--- Problem to work on ---
Among the records that follow, find the line with "0.070, 0.022, False)]" and the line with "u, v = (w - r) * math.cos(a), z". Set down those lines and all lines between them exactly, without adding anything.
--- Data supplied Enclosed Below ---
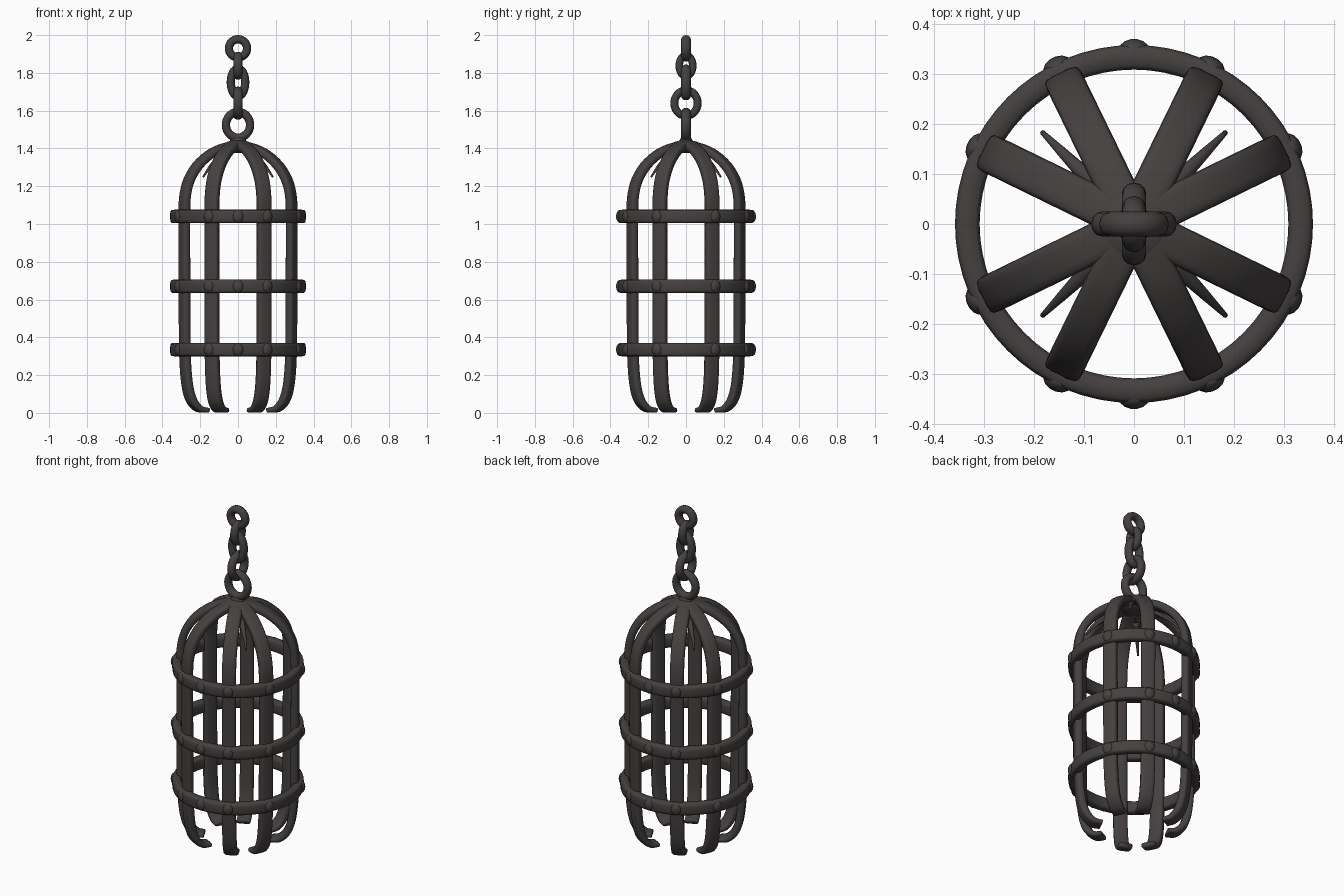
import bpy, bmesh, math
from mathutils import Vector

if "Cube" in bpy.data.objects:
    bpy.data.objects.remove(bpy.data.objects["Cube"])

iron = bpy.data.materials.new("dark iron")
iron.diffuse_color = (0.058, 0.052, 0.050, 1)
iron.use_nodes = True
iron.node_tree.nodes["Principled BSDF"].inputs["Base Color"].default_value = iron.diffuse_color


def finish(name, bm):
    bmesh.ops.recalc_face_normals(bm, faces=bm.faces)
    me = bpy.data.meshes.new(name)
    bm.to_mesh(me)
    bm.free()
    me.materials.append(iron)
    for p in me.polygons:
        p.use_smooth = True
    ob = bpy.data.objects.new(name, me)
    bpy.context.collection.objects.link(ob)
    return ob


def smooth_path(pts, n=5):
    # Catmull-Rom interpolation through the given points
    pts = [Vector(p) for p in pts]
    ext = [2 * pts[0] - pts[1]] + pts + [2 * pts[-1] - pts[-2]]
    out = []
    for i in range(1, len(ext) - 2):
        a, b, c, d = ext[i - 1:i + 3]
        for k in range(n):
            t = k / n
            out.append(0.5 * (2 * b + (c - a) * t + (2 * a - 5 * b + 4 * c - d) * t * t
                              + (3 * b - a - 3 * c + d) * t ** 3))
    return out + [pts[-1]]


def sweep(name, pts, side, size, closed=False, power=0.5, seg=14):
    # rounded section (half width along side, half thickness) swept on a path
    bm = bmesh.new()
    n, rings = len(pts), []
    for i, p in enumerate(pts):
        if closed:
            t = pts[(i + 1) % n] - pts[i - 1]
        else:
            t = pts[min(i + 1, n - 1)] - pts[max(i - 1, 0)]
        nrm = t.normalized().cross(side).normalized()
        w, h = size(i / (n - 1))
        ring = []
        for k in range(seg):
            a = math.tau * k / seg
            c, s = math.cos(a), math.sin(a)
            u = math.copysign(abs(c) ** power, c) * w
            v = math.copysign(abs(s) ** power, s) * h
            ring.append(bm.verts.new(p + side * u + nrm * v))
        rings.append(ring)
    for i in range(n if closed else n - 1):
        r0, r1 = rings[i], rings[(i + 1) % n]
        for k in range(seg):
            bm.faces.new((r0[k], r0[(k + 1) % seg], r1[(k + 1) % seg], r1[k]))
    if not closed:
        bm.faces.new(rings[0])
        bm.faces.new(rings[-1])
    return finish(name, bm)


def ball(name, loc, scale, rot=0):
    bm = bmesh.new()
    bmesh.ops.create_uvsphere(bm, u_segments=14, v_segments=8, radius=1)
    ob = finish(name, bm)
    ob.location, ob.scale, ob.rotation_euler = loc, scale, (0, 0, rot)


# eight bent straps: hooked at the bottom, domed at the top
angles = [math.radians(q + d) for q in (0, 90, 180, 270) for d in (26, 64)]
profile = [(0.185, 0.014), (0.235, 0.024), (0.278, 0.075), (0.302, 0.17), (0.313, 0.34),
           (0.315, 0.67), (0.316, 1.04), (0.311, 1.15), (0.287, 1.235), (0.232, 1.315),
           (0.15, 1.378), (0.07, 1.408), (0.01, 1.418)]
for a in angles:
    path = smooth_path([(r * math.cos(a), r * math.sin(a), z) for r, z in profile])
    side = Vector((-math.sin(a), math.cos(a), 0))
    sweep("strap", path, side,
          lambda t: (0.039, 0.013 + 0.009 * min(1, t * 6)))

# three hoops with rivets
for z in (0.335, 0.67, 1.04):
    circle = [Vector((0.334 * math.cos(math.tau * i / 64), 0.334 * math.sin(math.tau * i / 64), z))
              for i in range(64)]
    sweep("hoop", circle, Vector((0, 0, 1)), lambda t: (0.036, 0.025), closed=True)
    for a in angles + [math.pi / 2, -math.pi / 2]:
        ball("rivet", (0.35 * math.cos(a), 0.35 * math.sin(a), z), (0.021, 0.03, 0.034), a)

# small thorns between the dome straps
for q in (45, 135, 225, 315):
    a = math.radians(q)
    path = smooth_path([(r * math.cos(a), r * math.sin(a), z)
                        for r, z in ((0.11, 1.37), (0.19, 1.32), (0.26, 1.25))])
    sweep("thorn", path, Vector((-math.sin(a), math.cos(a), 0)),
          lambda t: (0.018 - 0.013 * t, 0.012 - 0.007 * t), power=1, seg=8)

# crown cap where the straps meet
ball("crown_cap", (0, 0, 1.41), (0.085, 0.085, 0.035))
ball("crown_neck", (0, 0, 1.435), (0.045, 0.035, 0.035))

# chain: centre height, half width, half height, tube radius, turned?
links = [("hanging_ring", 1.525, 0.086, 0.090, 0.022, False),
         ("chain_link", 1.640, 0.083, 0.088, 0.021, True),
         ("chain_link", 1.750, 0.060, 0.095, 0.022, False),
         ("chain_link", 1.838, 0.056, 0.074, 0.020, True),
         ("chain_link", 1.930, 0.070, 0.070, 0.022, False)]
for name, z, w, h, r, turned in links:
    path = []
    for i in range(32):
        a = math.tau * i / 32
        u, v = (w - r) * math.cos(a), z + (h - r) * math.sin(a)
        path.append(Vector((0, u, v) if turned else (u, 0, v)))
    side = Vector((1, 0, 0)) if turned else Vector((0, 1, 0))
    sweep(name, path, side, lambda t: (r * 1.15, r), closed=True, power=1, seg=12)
--- End of Enclosed Data supplied ---
--- Data supplied Enclosed Below ---
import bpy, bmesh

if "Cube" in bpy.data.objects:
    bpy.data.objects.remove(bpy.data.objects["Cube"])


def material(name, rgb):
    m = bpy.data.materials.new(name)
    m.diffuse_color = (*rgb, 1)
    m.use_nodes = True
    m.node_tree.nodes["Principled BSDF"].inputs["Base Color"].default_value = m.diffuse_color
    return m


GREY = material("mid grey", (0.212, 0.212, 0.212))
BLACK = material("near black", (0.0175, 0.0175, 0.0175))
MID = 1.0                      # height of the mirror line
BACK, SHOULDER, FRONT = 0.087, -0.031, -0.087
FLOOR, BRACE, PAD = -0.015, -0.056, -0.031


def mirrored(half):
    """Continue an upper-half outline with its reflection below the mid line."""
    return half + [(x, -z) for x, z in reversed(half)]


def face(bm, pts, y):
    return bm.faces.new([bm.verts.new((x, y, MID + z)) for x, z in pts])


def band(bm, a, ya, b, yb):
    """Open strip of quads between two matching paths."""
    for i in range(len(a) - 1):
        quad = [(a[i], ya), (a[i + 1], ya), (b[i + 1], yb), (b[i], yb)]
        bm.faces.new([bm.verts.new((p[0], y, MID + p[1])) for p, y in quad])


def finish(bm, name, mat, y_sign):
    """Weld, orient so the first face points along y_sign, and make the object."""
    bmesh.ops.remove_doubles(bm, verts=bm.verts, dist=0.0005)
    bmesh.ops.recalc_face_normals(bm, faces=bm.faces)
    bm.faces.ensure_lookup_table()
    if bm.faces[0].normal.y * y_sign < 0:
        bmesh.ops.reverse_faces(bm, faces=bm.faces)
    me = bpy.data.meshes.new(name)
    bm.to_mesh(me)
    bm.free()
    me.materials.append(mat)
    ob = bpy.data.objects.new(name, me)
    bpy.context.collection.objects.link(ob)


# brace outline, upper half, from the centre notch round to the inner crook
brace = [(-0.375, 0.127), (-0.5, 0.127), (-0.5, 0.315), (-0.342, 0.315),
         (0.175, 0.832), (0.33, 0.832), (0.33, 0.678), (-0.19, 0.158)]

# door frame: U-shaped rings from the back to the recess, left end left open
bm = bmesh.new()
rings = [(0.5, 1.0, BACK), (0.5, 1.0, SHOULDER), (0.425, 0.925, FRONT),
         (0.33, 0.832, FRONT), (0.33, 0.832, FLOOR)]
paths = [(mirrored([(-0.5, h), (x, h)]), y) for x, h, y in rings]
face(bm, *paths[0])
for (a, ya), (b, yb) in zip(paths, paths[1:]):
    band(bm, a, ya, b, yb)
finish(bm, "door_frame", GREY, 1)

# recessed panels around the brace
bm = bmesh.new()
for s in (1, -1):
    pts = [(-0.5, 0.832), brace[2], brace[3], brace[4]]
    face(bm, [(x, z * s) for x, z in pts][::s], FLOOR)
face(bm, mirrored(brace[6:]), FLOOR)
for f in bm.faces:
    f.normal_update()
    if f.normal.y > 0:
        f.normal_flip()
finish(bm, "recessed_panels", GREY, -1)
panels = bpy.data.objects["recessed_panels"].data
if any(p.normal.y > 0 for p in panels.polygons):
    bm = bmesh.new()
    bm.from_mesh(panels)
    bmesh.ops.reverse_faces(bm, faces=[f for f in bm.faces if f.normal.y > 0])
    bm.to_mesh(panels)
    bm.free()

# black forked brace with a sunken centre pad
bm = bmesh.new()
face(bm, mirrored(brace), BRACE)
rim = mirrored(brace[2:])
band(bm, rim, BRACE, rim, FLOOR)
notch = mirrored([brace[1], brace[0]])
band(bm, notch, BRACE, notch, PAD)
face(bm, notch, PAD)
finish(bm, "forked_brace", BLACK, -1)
--- End of Enclosed Data supplied ---
--- The answer ---
         ("chain_link", 1.930, 0.070, 0.070, 0.022, False)]
for name, z, w, h, r, turned in links:
    path = []
    for i in range(32):
        a = math.tau * i / 32
        u, v = (w - r) * math.cos(a), z + (h - r) * math.sin(a)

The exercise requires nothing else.